However much one might wish to think otherwise, the Papacy is very much a political institution led by a very human figure. Argue if you will that his temporal actions are not a reflection of his spiritual purity, an argument that cannot reasonably be debated. What we can learn from Chamberlin's study is how very fetid has been the stench of papal humanity from time to time. Which is not to say that the Papacy is a failed institution or that all popes throughout history should be denigrated. Hardly. As with any religio-political institution, the Catholic Church has been served by committed Christians, true to their faith, eager to assist others, humble, caring, pious. The seven popes who take center stage in Chamberlin's The Bad Popes in no way deserved such a description. They were men of material motivation who shared a common interest in exploiting the Church to further the ambitions of their own families. The Theophylact, Gaetani, Borgia, de Medici - these were papal kings, driven by lust, greed, even a growing sense of paranoia. All of which makes for quite lurid and alluring reading. After all, the actions of a hedonistic villain can be far more entertaining than those of a pious saint. Depending on your mood.
Guest More than 1 year ago
For some reason, the Popes seem to attract more than their share of biased critics and apologists. The nobility of their church, they are among the most interesting (if not always admirable) people around. This book, covering the period from 900 through 1600 A.D., does a fine job of telling the stories of some of the less attractive ones, including 'Pope Joan,' the only woman Pope!
Guest More than 1 year ago
A highly informative and interesting accounting of the history the Catholic church would like to forget. There were some pretty bazaar characters who managed to become pope.
Guest More than 1 year ago
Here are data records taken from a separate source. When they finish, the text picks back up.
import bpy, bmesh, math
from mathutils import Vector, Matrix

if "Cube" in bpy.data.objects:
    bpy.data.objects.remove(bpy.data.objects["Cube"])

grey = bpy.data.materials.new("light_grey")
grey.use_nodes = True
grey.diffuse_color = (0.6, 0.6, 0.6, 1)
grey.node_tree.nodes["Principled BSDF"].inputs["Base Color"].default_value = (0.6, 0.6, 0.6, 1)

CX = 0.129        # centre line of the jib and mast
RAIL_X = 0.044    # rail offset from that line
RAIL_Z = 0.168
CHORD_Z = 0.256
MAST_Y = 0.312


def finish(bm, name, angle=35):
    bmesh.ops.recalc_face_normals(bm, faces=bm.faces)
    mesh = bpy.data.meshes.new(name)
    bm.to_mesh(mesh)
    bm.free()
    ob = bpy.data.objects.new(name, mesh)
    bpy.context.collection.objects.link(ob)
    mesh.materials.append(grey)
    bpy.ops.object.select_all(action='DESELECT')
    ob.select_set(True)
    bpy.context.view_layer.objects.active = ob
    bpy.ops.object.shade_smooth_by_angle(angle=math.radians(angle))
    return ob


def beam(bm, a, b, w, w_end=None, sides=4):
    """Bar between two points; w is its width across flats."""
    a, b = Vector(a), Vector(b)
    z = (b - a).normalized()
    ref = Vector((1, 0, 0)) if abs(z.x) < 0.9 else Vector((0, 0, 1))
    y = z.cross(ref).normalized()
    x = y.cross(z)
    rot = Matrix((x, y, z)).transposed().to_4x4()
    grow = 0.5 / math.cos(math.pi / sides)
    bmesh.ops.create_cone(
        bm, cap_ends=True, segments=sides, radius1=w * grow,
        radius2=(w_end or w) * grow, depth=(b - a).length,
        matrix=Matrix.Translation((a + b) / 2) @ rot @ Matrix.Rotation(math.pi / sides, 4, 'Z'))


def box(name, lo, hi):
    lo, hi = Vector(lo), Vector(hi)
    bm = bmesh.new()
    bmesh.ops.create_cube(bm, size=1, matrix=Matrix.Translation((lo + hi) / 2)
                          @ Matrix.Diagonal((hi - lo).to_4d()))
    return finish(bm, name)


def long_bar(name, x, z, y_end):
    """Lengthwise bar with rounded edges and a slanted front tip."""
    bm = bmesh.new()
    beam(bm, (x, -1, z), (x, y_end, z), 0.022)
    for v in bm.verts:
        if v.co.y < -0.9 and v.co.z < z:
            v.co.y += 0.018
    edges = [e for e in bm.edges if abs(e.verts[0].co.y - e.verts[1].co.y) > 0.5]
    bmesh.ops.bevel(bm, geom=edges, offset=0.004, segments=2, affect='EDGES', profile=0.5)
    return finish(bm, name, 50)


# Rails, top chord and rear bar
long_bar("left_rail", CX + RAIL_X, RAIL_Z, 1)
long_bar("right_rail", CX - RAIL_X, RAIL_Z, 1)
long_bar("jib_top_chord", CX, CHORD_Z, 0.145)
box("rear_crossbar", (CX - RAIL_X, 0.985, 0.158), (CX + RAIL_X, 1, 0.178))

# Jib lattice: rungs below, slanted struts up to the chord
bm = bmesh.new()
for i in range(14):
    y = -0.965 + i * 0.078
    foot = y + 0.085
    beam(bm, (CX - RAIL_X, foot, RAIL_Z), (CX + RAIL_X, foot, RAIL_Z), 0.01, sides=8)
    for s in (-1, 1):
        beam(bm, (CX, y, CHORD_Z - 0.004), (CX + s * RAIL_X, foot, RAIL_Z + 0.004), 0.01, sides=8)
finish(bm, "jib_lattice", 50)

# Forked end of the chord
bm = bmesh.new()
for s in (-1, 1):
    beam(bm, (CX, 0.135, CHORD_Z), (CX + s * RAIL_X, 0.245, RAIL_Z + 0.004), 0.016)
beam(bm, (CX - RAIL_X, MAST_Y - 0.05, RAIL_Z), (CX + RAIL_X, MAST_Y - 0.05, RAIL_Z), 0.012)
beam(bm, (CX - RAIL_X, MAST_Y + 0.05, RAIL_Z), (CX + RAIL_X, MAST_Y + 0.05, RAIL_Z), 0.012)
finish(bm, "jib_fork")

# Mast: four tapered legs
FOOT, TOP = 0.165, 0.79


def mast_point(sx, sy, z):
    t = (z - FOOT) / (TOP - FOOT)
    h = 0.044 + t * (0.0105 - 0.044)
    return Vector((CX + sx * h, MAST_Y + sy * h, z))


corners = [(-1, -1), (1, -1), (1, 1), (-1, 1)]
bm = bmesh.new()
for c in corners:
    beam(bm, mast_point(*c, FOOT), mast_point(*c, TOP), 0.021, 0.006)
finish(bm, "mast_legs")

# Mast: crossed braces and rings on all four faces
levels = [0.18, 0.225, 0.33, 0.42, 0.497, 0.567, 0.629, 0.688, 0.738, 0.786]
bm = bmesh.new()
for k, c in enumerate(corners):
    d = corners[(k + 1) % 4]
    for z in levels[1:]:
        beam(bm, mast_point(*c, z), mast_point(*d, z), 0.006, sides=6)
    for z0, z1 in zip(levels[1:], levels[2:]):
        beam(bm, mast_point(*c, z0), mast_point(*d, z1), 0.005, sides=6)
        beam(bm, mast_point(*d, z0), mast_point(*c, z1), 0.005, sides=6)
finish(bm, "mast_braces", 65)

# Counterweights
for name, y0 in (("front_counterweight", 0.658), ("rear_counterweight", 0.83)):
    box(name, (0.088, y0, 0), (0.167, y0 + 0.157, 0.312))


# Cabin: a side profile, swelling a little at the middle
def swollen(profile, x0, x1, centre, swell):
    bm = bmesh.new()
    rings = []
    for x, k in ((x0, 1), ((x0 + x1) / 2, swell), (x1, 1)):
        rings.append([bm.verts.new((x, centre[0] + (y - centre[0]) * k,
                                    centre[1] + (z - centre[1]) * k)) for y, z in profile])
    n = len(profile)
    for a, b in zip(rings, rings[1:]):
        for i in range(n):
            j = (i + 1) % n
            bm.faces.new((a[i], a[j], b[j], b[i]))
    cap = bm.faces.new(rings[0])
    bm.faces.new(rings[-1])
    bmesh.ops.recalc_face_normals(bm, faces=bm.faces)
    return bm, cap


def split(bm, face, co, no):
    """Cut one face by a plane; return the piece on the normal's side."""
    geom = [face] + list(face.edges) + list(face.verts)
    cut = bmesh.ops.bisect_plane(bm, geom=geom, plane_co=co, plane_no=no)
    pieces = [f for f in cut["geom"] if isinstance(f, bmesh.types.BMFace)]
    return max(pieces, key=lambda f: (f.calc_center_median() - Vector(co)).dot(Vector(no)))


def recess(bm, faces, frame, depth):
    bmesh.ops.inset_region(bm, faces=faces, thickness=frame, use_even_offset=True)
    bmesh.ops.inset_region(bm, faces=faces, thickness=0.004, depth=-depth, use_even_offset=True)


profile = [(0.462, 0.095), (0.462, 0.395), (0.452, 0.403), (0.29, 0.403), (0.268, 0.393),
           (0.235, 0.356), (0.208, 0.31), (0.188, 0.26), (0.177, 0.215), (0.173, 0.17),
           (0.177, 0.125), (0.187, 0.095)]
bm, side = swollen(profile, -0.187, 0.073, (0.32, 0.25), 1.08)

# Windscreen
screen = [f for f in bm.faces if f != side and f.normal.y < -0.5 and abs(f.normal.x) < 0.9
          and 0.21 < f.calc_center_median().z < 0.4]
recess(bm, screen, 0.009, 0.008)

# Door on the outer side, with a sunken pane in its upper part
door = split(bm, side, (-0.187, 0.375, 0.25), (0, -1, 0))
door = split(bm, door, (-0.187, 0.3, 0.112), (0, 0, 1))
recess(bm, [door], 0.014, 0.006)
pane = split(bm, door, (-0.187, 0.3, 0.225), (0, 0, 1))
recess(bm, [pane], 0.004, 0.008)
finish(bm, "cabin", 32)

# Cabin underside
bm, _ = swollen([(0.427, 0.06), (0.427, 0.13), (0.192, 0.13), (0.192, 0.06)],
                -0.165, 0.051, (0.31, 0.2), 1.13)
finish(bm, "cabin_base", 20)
Of course, Pope Joan is a myth, and out of some 256 popes, Mr. Chamberlin secceeds in finding only a handful of so-called bad ones. I think this is less than 3%, and that is not bad. I am sure that most Protestant churches could not do better, and the pope is human; no Catholic has ever thought otherwise. Why Mr. Chamberlin would bother to write a book like is beyond me. I do not recommend it.